Lester's October invincibility runs out
Rays end lefty's streak of innings without an earned run at 24 2/3
BOSTON -- When B.J. Upton sent a ball onto Lansdowne Street in the third inning of Game 3 of the American League Championship Series, he took with it Jon Lester's impressive postseason scoreless streak. But that was the least of the Red Sox left-hander's worries on Monday.
Lauded as the new ace of Boston's rotation coming into the start, Lester enjoyed little of the success he'd had during his brief career in the postseason. Challenged with Lester's fastball, the Rays returned serve without difficulty, stroking the southpaw for four runs on four hits over his first three innings, including two home runs.
"It's like I've said all along -- execute pitches," Lester said. "I didn't do that in that inning, and I paid for it. Hopefully, the next time I can go out and make an adjustment and execute pitches when I need to. Hopefully, the outcome is different."
The 24-year-old lefty had pitched 24 2/3 consecutive innings in the postseason without allowing an earned run, including 14 frames in the AL Division Series against the Angels.
Including two appearances last season, Lester had run his ALCS streak to 16 innings.
"That stuff happens," Red Sox left fielder Jason Bay said. "I think some people come to expect you'll just go out there every day and be a robot and do it. Unfortunately, that's not the case.
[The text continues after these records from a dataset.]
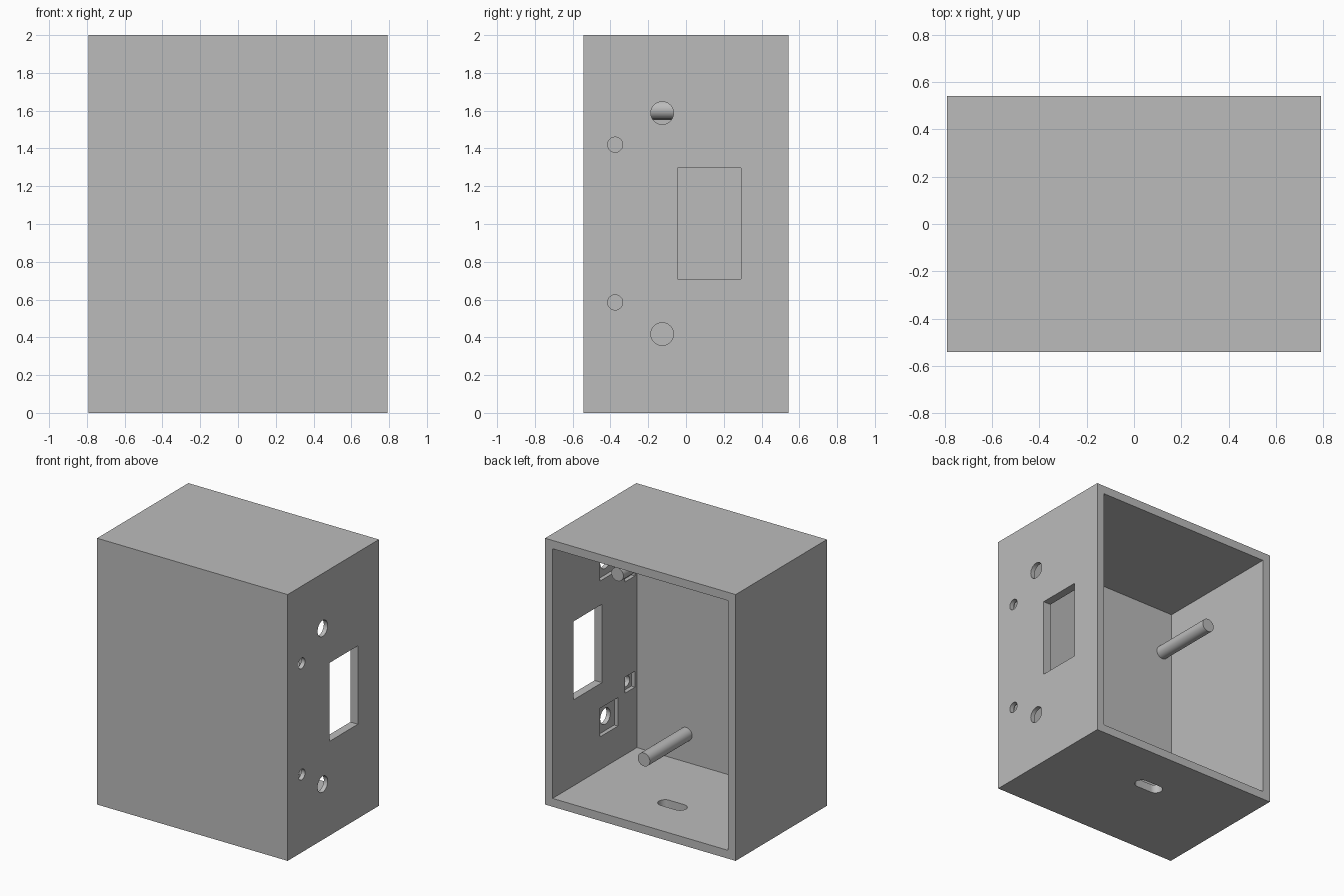
import bpy, math
from mathutils import Vector

cube = bpy.data.objects.get("Cube")
if cube:
    bpy.data.objects.remove(cube, do_unlink=True)

grey = bpy.data.materials.new("plain_grey")
grey.use_nodes = True
grey.diffuse_color = (0.5, 0.5, 0.5, 1)
grey.node_tree.nodes["Principled BSDF"].inputs["Base Color"].default_value = (0.5, 0.5, 0.5, 1)

W, D, H = 1.583, 1.083, 2.0     # outer size
WALL, FRONT = 0.0625, 0.083     # side walls and front panel


def box(name, lo, hi):
    lo, hi = Vector(lo), Vector(hi)
    bpy.ops.mesh.primitive_cube_add(size=1, location=(lo + hi) / 2)
    ob = bpy.context.object
    ob.name = name
    ob.scale = hi - lo
    bpy.ops.object.transform_apply(location=True, rotation=True, scale=True)
    ob.data.materials.append(grey)
    return ob


def rod(name, centre, radius, length, axis):
    turn = {"x": (0, math.pi / 2, 0), "y": (math.pi / 2, 0, 0), "z": (0, 0, 0)}[axis]
    bpy.ops.mesh.primitive_cylinder_add(vertices=48, radius=radius, depth=length,
                                        location=centre, rotation=turn)
    ob = bpy.context.object
    ob.name = name
    bpy.ops.object.transform_apply(location=True, rotation=True, scale=True)
    ob.data.materials.append(grey)
    return ob


def cut(target, cutter):
    mod = target.modifiers.new("cut", "BOOLEAN")
    mod.operation, mod.solver, mod.object = "DIFFERENCE", "EXACT", cutter
    bpy.context.view_layer.objects.active = target
    bpy.ops.object.modifier_apply(modifier=mod.name)
    bpy.data.objects.remove(cutter, do_unlink=True)


# Enclosure, open at the back
case = box("case", (-W / 2, -D / 2, 0), (W / 2, D / 2, H))
cut(case, box("cavity", (-W / 2 + WALL, -D / 2 + FRONT, WALL), (W / 2 - WALL, D, H - WALL)))

# Rectangular window in the left wall
cut(case, box("window", (W / 2 - 0.2, -0.045, 0.708), (W / 2 + 0.1, 0.292, 1.297)))

# Round holes with square pockets on the inside of the left wall
inner = W / 2 - WALL
for y, radius, half, heights in ((-0.126, 0.06, 0.107, (0.417, 1.587)),
                                 (-0.375, 0.04, 0.06, (0.585, 1.42))):
    for z in heights:
        cut(case, box("pocket", (inner - 0.05, y - half, z - half),
                      (inner + 0.03, y + half, z + half)))
        cut(case, rod("hole", (W / 2, y, z), radius, 0.3, "x"))

# Rounded cable slot in the floor
R, SPAN, SLOT_Y = 0.05, 0.062, 0.16
slot = box("slot", (-SPAN, SLOT_Y - R, -0.1), (SPAN, SLOT_Y + R, 0.15))
cut(case, slot)
for x in (-SPAN, SPAN):
    cut(case, rod("slot_end", (x, SLOT_Y, 0), R, 0.3, "z"))

# Mounting pegs on the inside of the front panel
start, tip = -D / 2 + FRONT - 0.02, 0.043
pegs = {"peg_upper_left": (0.54, 1.605), "peg_upper_right": (-0.645, 1.6),
        "peg_lower_left": (0.32, 0.273)}
for name, (x, z) in pegs.items():
    rod(name, (x, (start + tip) / 2, z), 0.05, tip - start, "y")

# Smooth the round parts, keep the edges sharp
for ob in bpy.context.scene.objects:
    if ob.type == "MESH" and grey.name in ob.data.materials:
        bpy.ops.object.select_all(action="DESELECT")
        ob.select_set(True)
        bpy.context.view_layer.objects.active = ob
        bpy.ops.object.shade_smooth_by_angle(angle=math.radians(30))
Just like with Josh [Beckett], we'd take him again, for sure."
Lester vs. Rays in 2008
The Rays manufactured an unearned run against Lester, who hadn't allowed a leadoff hitter to reach base all postseason entering Monday's start, when Evan Longoria worked a walk to open the second inning, moved up on a single and a passed ball, then scored on Dioner Navarro's run-scoring groundout.
"You can't give them momentum like that," Lester said.
And, as Lester worried they would, the Rays piled on in the third. After Jason Bartlett singled, Akinori Iwamura doubled off the left-field wall and Upton connected on his fifth home run of the postseason, slugging it over the Monster Seats and onto the street below.
One batter later and with long man Paul Byrd already warming in the Red Sox's bullpen, Longoria reached Lester for his fourth postseason homer and second of the ALCS, driving it over the wall in left-center field.
"It certainly wasn't his sharpest outing, but ... again, you put up four [runs] in an inning," Red Sox manager Terry Francona said. "Other than that, he was actually OK."
Red Sox catcher Jason Varitek said that location wasn't as much of a problem as the execution of the two home run pitches Lester made.
"Jonny can pitch up -- he's got the ability to do that," Varitek said. "We've just got to be able to change speeds and use both sides of the plate. All in all, give them credit. They came out and they swung the bats."
After the third inning, Lester settled in, limiting the Rays to two hits over the next 2 2/3 frames before he was lifted following a four-pitch walk to Rocco Baldelli in the sixth.
Jon Lester's game-by-game playoff stats
|* -- pitched in relief|
"He is very good," Rays manager Joe Maddon said. "Don't be deceived -- he's very good. We just had a relatively good night. We had some good at-bats at crucial moments. Three-run homers are nice to get. We were very fortunate with that. I have a lot of respect for him, and this is one of the better young left-handers in the American League and all of baseball, actually."
But with Matt Garza firing bullets for the Rays, the damage was done, as the Red Sox trailed, 5-0, through three innings en route to a 9-1 defeat.
"Offensively, we didn't get anything done, anyway," Red Sox first baseman Mark Kotsay said, "so regardless of how Lester pitched or how well he didn't pitch, we didn't score enough runs to win a baseball game tonight. That lies on us as an offense."
If Lester pitches again in this series, it would come in a deciding Game 7 at Tropicana Field. The Red Sox will have to make up a one-game deficit to put the ball back in Lester's left hand, a scenario few thought was a possibility when the early-afternoon shadows first crept into Fenway.
"I hate to say it happens, but it did happen," Varitek said. "I look forward to him always getting the ball, regardless of what happened tonight. We're down, 2-1, but we're still in this."
Bryan Hoch is a reporter for MLB.com. This story was not subject to the approval of Major League Baseball or its clubs.